▶ **Problem description**
Once you find the line that contains "if e.verts[0] in" in the entries below, give it again along with every following line, unchanged, through the final one.

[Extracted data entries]
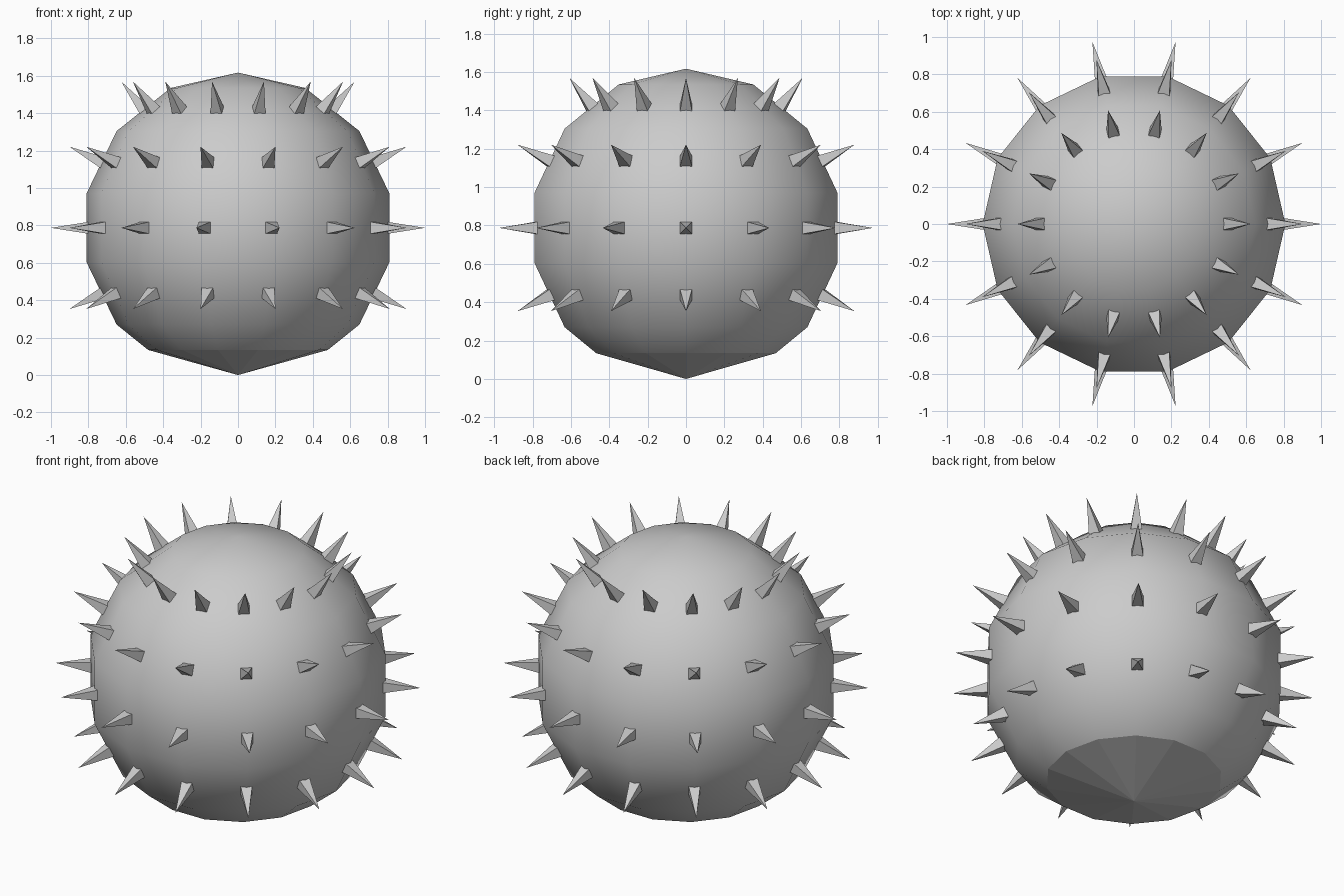
import bpy
import bmesh
import math
from mathutils import Matrix, Vector

cube = bpy.data.objects.get("Cube")
if cube:
    bpy.data.objects.remove(cube, do_unlink=True)

SEGMENTS, RINGS = 14, 7
STEP = 2 * math.pi / SEGMENTS
RADIUS = 0.83
CENTRE = Vector((0, 0, 0.787))

# One plain grey for everything
grey = bpy.data.materials.new("grey")
grey.use_nodes = True
colour = (0.6, 0.6, 0.6, 1)
grey.diffuse_color = colour
grey.node_tree.nodes["Principled BSDF"].inputs["Base Color"].default_value = colour


def add_object(name, bm):
    mesh = bpy.data.meshes.new(name)
    bm.to_mesh(mesh)
    bm.free()
    mesh.materials.append(grey)
    obj = bpy.data.objects.new(name, mesh)
    bpy.context.collection.objects.link(obj)
    return obj


# Body: coarse smooth sphere with a blunt, faceted underside
bm = bmesh.new()
bmesh.ops.create_uvsphere(bm, u_segments=SEGMENTS, v_segments=RINGS, radius=RADIUS,
                          matrix=Matrix.Rotation(STEP / 2, 4, "Z"))
bmesh.ops.translate(bm, verts=bm.verts, vec=CENTRE)
pole = min(bm.verts, key=lambda v: v.co.z)
pole.co.z = 0
rim = [e.other_vert(pole) for e in pole.link_edges]
for v in rim:
    flat = Vector((v.co.x, v.co.y, 0)).normalized() * 0.48
    v.co = flat + Vector((0, 0, 0.134))
for f in bm.faces:
    f.smooth = pole not in f.verts
for e in bm.edges:
    if e.verts[0] in rim and e.verts[1] in rim:
        e.smooth = False
add_object("body", bm)

# Spikes: square pyramids pointing out of the body in four rows
ROOT, TIP, HALF_WIDTH = 0.76, 1.0, 0.038
bm = bmesh.new()
for row in range(-1, 3):
    for i in range(SEGMENTS):
        turn = (Matrix.Translation(CENTRE)
                @ Matrix.Rotation(i * STEP, 4, "Z")
                @ Matrix.Rotation(math.pi / 2 - row * STEP, 4, "Y")
                @ Matrix.Translation((0, 0, (ROOT + TIP) / 2))
                @ Matrix.Rotation(math.pi / 4, 4, "Z"))
        bmesh.ops.create_cone(bm, cap_ends=True, segments=4,
                              radius1=HALF_WIDTH * math.sqrt(2), radius2=0,
                              depth=TIP - ROOT, matrix=turn)
add_object("spikes", bm)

▶ **The answer**
    if e.verts[0] in rim and e.verts[1] in rim:
        e.smooth = False
add_object("body", bm)

# Spikes: square pyramids pointing out of the body in four rows
ROOT, TIP, HALF_WIDTH = 0.76, 1.0, 0.038
bm = bmesh.new()
for row in range(-1, 3):
    for i in range(SEGMENTS):
        turn = (Matrix.Translation(CENTRE)
                @ Matrix.Rotation(i * STEP, 4, "Z")
                @ Matrix.Rotation(math.pi / 2 - row * STEP, 4, "Y")
                @ Matrix.Translation((0, 0, (ROOT + TIP) / 2))
                @ Matrix.Rotation(math.pi / 4, 4, "Z"))
        bmesh.ops.create_cone(bm, cap_ends=True, segments=4,
                              radius1=HALF_WIDTH * math.sqrt(2), radius2=0,
                              depth=TIP - ROOT, matrix=turn)
add_object("spikes", bm)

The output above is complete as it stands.